Mr. McHugh said the network actively tried to work against the work that he and Mr. Farrow were doing to uncover Mr. Weinstein’s sexual assault allegations. He told The Times that NBC News’ approach was ” a massive breach of journalistic integrity.”
The former investigative unit producer described how unnamed executives specifically instructed him to cancel an interview with a woman with a rape allegation against the Hollywood mogul.
Mr. McHugh said they told him “to stand down on the story altogether.”
NBC News President Noah Oppenheim denied all accusations and said Mr. McHugh was not told to drop the story “in the way he’s implying.”
Mr. Oppenheim explained that Mr. Farrow requested to take the story to another publication a day before the interview was supposed to take place, which they allowed. The issue became Mr. Farrow’s use of an NBC camera crew for a story that would not be published with the network.
Mr. Farrow defended Mr. McHugh to The Times.

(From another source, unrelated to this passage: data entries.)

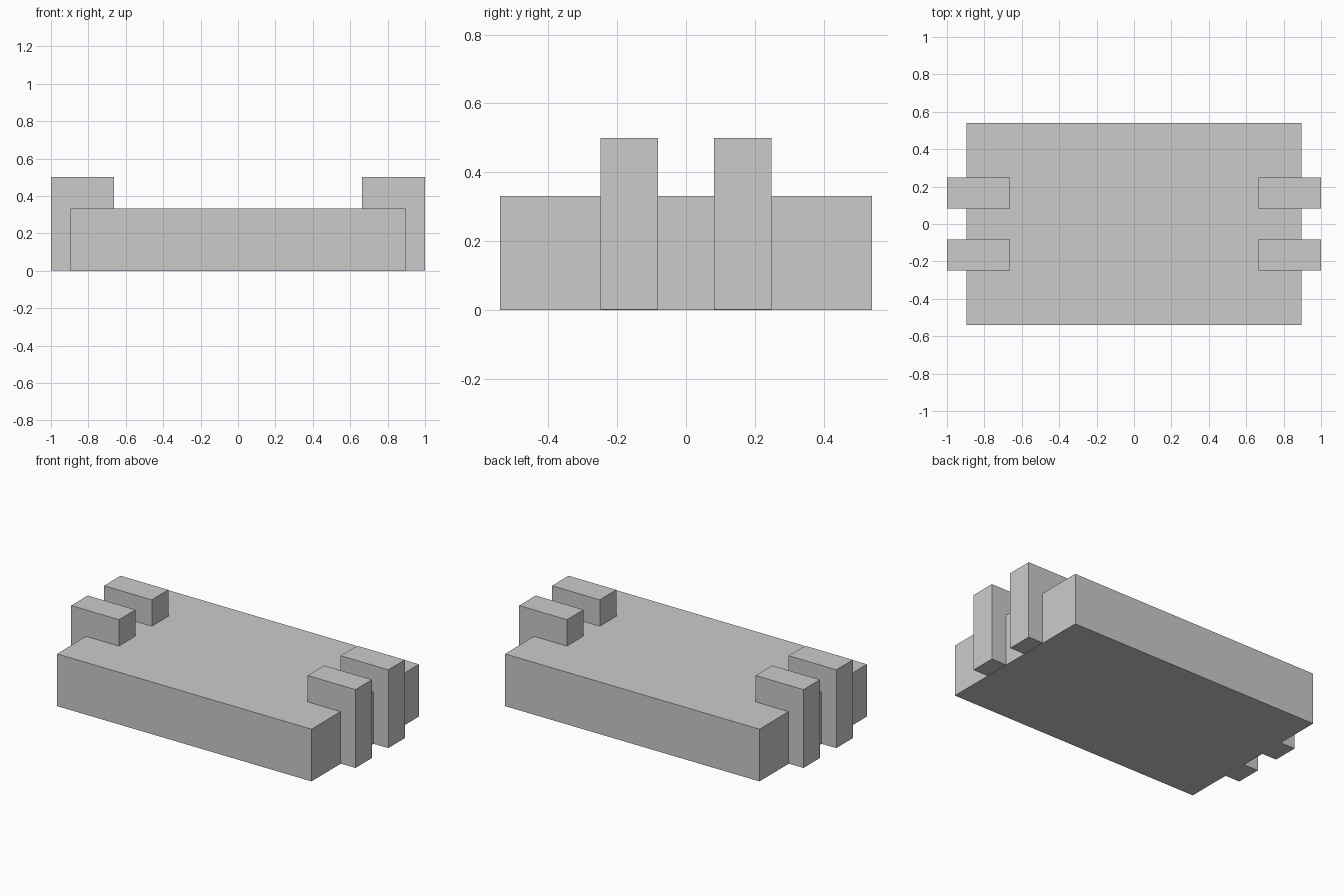
import bpy, bmesh

if "Cube" in bpy.data.objects:
    bpy.data.objects.remove(bpy.data.objects["Cube"])


def extrude_profile(name, profile, y0, y1):
    """Extrude an (x, z) outline from y0 to y1."""
    bm = bmesh.new()
    face = bm.faces.new([bm.verts.new((x, y0, z)) for x, z in profile])
    ext = bmesh.ops.extrude_face_region(bm, geom=[face])
    verts = [g for g in ext["geom"] if isinstance(g, bmesh.types.BMVert)]
    bmesh.ops.translate(bm, verts=verts, vec=(0, y1 - y0, 0))
    bmesh.ops.recalc_face_normals(bm, faces=bm.faces)
    mesh = bpy.data.meshes.new(name)
    bm.to_mesh(mesh)
    bm.free()
    obj = bpy.data.objects.new(name, mesh)
    bpy.context.collection.objects.link(obj)
    return obj


# Main slab
BODY_X, BODY_Y, BODY_TOP = 0.895, 0.54, 0.332
extrude_profile("body", [(-BODY_X, 0), (BODY_X, 0), (BODY_X, BODY_TOP),
                         (-BODY_X, BODY_TOP)], -BODY_Y, BODY_Y)

# L-shaped clips hooking over both ends, two per end
CLIP = [(0.833, 0.002), (1.0, 0.002), (1.0, 0.5),
        (0.664, 0.5), (0.664, BODY_TOP), (0.833, BODY_TOP)]
for side, sx in (("left", -1), ("right", 1)):
    for end, y in (("front", -0.165), ("back", 0.165)):
        extrude_profile(f"clip_{side}_{end}", [(sx * x, z) for x, z in CLIP],
                        y - 0.083, y + 0.083)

“Rich is a fantastic producer and journalist,” he said in a statement to The Times. “He’s a person of integrity, and he cared deeply about the investigative stories we worked on together and the importance of seeing them through.”
Chris Francescani, another former NBC News employee, backed Mr. Farrow and Mr. McHugh on Twitter.
“I worked in the NBC News Investigative Unit in the fall of 2016. Rich McHugh and Ronan Farrow are telling the truth,” he tweeted. “NBC News executives are not.”
This is not the first time NBC News took criticism for not breaking the Weinstein story.
In October, days after the story came out in The New Yorker, Mr. Oppenheim defended his network’s decision. He said that while the story was with NBC News, there was no on-the-record credible witness or victim, but Mr. Farrow expanded the story after he moved to another publication.
Mr. Farrow ultimately won the Pulitzer Prize for Public Service for his reporting. The award was shared with other reporters at The Times who also wrote about the #MeToo movement.